The video weigh-in for the tournament will take place at Tuna’s Bar in Genoa at 4:30 p.m. April 2. The public is also invited to Tuna’s Friday, March 31 for a 6:30 p.m. social and seminar with many of the W.A.T. anglers.
Spring Valley Preview Below
Who’s Fishing Spring Valley Sunday March 12th, 2017
SPRING VALLEY, Ill. — The Walleye Anglers Trail kicks off its 2017 season Sunday on the Illinois River.
A field of approximately 50 teams is expected for the one-day event that will be a joint venture between the Illinois Walleye Trail and the Iowa-based W.A.T. A second combined tournament is scheduled for June 25 on the Mississippi River at Clinton.
As one of the premier sauger fisheries in the world, the Illinois River has long been a popular destination for many of the W.A.T. anglers, although the Iowa trail hasn’t visited Spring Valley in years.
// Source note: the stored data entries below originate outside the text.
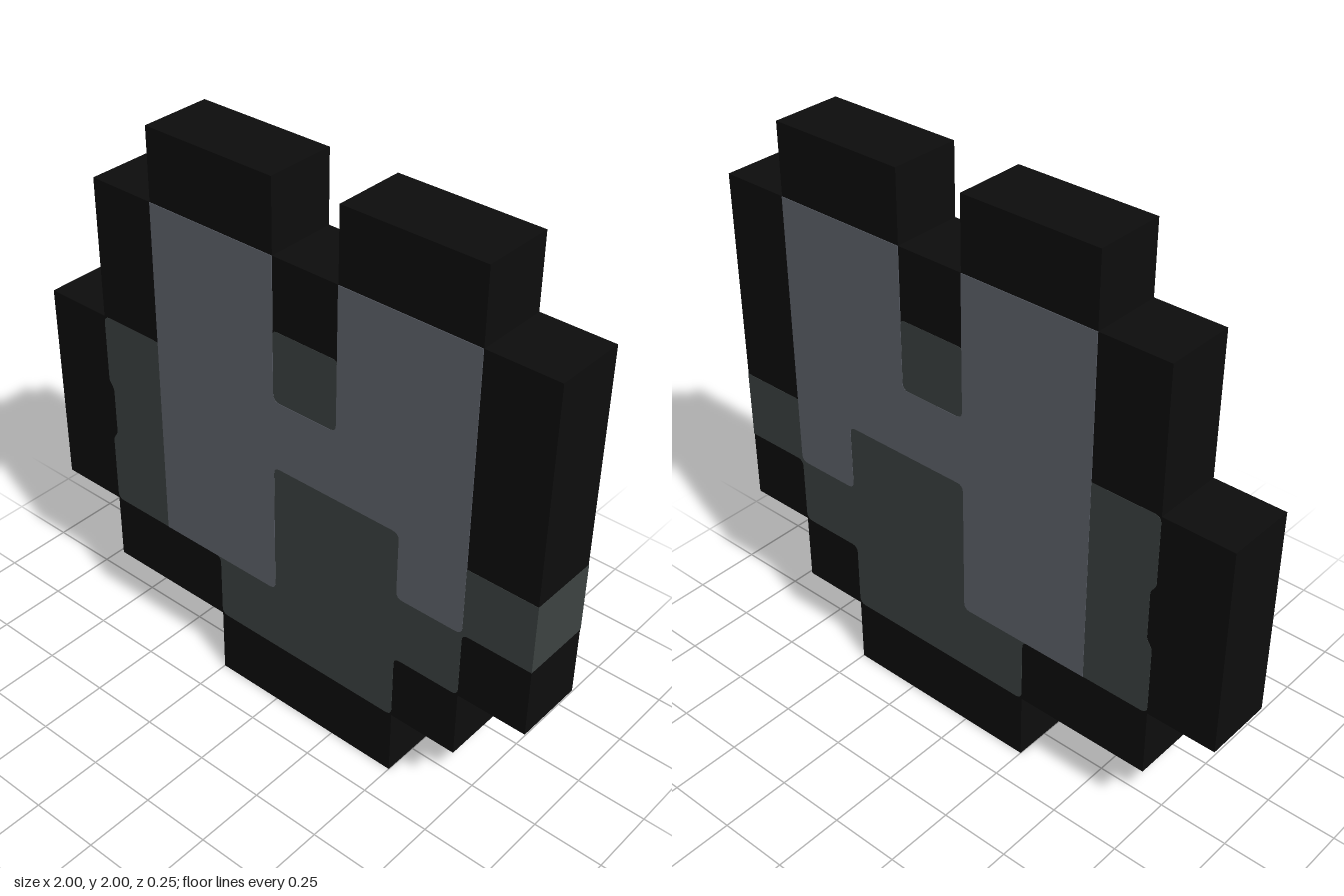
import * as THREE from 'three';

const DEPTH = 0.25;

// Outline from [x, y, cornerRadius] points; radius 0 or missing keeps the corner sharp
function outline(points) {
  const shape = new THREE.Shape();
  const n = points.length;
  points.forEach(([x, y, r = 0], i) => {
    const corner = new THREE.Vector2(x, y);
    const towards = (p) => new THREE.Vector2(p[0], p[1]).sub(corner).setLength(r).add(corner);
    const a = r ? towards(points[(i + n - 1) % n]) : corner;
    if (i === 0) shape.moveTo(a.x, a.y);
    else shape.lineTo(a.x, a.y);
    if (r) {
      const b = towards(points[(i + 1) % n]);
      shape.quadraticCurveTo(x, y, b.x, b.y);
    }
  });
  shape.closePath();
  return shape;
}

// Slab centred on z = 0; inlays stand slightly proud of both faces
function slab(name, points, material, proud = 0) {
  const depth = DEPTH + 2 * proud;
  const geometry = new THREE.ExtrudeGeometry(outline(points), { depth, bevelEnabled: false, curveSegments: 4 });
  geometry.translate(0, 0, -depth / 2);
  const mesh = new THREE.Mesh(geometry, material);
  mesh.name = name;
  return mesh;
}

function material(name, color) {
  const m = new THREE.MeshStandardMaterial({ color });
  m.name = name;
  return m;
}

export function createModel() {
  const black = material('black', 0x0d0d0d);
  const darkGrey = material('darkGrey', 0x3d4342);
  const lightGrey = material('lightGrey', 0x60646d);
  const R = 0.025;
  const group = new THREE.Group();
  group.name = 'pixelPiece';

  // Stepped black body
  group.add(slab('body', [
    [-0.25, 0], [0.5, 0], [0.5, 0.25], [0.75, 0.25], [0.75, 0.5], [1, 0.5],
    [1, 1.75], [0.75, 1.75], [0.75, 2], [0.25, 2], [0.25, 1.75], [0, 1.75],
    [0, 2], [-0.5, 2], [-0.5, 1.75], [-0.75, 1.75], [-0.75, 1.25], [-1, 1.25],
    [-1, 0.5], [-0.75, 0.5], [-0.75, 0.25], [-0.25, 0.25],
  ], black));

  // Dark inlay, reaching through the left side as a band
  group.add(slab('shadedInlay', [
    [-0.75, 0.5, R], [-0.25, 0.5, R], [-0.25, 0.25, R], [0.5, 0.25, R],
    [0.5, 0.5, R], [0.75, 0.5, R], [0.75, 0.75, R], [1.001, 0.75], [1.001, 1],
    [-0.5, 1], [-0.5, 1.25], [-0.75, 1.25, R],
    [-0.75, 1.0, 0.01], [-0.73, 0.97, 0.01], [-0.73, 0.79, 0.01], [-0.75, 0.76, 0.01],
  ], darkGrey, 0.001));

  // Dark square in the upper notch
  group.add(slab('notchInlay', [
    [0, 1.25], [0.25, 1.25], [0.25, 1.5, 0.015], [0, 1.5, 0.015],
  ], darkGrey, 0.001));

  // Light inlay
  group.add(slab('lightInlay', [
    [-0.5, 0.5], [0, 0.5, R], [0, 1, R], [0.5, 1, R], [0.5, 0.75, R],
    [0.75, 0.75, R], [0.75, 1.75], [0.25, 1.75], [0.25, 1.25, R],
    [0, 1.25, R], [0, 1.75], [-0.5, 1.75],
  ], lightGrey, 0.002));

  return group;
}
“I like fishing it,” notes W.A.T. veteran Maury Schmerbach of Dubuque, who has fished the Illinois River since the late 1980s. “Things have got to go right, but you can have days when you catch 30, 40, 50 fish. It’s always a challenge because conditions can change so fast.
“You can also do a lot of different things to catch fish down there. You can rig, pull Rapalas, jig … Some years one thing is hot and the next year it’s something else. You don’t want to leave anything at home.”
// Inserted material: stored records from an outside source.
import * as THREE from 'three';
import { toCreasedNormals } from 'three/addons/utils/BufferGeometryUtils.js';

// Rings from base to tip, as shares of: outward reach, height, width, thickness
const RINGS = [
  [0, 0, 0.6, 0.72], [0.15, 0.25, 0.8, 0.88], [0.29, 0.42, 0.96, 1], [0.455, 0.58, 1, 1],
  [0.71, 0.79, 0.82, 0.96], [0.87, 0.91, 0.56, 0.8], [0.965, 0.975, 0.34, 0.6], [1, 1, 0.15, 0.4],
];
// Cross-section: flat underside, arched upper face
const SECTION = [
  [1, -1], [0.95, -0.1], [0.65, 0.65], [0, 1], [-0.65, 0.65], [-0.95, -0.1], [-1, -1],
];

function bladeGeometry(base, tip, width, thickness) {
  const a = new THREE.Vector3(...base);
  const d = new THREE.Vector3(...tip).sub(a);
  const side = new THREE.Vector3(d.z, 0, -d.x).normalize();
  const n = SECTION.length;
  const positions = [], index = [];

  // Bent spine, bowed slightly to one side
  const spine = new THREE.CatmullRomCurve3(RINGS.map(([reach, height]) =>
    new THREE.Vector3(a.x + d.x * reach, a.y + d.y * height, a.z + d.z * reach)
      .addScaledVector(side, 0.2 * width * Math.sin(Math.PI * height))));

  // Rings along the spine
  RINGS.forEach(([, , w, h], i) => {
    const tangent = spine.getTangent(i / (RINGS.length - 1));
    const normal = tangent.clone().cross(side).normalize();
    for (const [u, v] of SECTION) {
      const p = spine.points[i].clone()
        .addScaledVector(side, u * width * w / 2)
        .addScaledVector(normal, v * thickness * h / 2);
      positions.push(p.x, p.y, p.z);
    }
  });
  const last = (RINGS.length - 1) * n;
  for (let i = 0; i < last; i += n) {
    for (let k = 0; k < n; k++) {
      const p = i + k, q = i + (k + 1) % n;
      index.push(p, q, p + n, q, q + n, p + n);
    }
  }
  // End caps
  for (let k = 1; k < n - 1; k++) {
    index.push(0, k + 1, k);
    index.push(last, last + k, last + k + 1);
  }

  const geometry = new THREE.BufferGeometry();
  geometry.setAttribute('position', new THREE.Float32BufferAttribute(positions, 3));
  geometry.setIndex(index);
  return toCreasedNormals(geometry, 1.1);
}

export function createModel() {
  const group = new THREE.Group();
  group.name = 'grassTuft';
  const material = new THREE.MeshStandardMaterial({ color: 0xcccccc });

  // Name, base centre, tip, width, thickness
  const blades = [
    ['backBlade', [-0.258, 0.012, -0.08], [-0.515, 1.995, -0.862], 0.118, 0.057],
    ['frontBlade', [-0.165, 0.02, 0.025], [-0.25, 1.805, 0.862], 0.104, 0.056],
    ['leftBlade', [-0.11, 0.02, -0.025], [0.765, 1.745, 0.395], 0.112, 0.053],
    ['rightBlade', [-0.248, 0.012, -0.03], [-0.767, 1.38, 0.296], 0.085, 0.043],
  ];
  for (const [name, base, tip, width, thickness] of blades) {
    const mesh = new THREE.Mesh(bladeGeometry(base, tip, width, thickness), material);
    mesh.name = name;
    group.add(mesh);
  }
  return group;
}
Harry Miller, the W.A.T.’s original founder and a nine-time winner, also has years of experience on the Illinois River. He’s seen the fishery at its best, and he’s seen it during a recent cycle of tougher times.
“I would say 15 years ago it was a monster sauger fishery where you had to average close to four pounds to win it,” Miller relates. “For some reason, there were a few years since then when you could win there with less than a two-pound average. Now it seems to be rebounding again and it’s taking closer to a 2 1/2- or 3-pound average to win.
“It’s very challenging. There’s really not much structure, and it seems like the fish move hourly. You could be on them at 1 p.m. and at 2 p.m. things just dry up. They could be 200 yards up or down the river, and you’ve just got to chase them.”
Schmerbach and Miller have also seen more walleyes showing up in their catches and those of other anglers the last couple of years.
“Twenty years ago, maybe 1 percent of the fish were walleyes,” notes Miller. “Now, I would guess that number is more like 5 to 10 percent. That’s awesome.”
You can find an entry form here>
We will post who is signed up for each tournament on this page, check back often!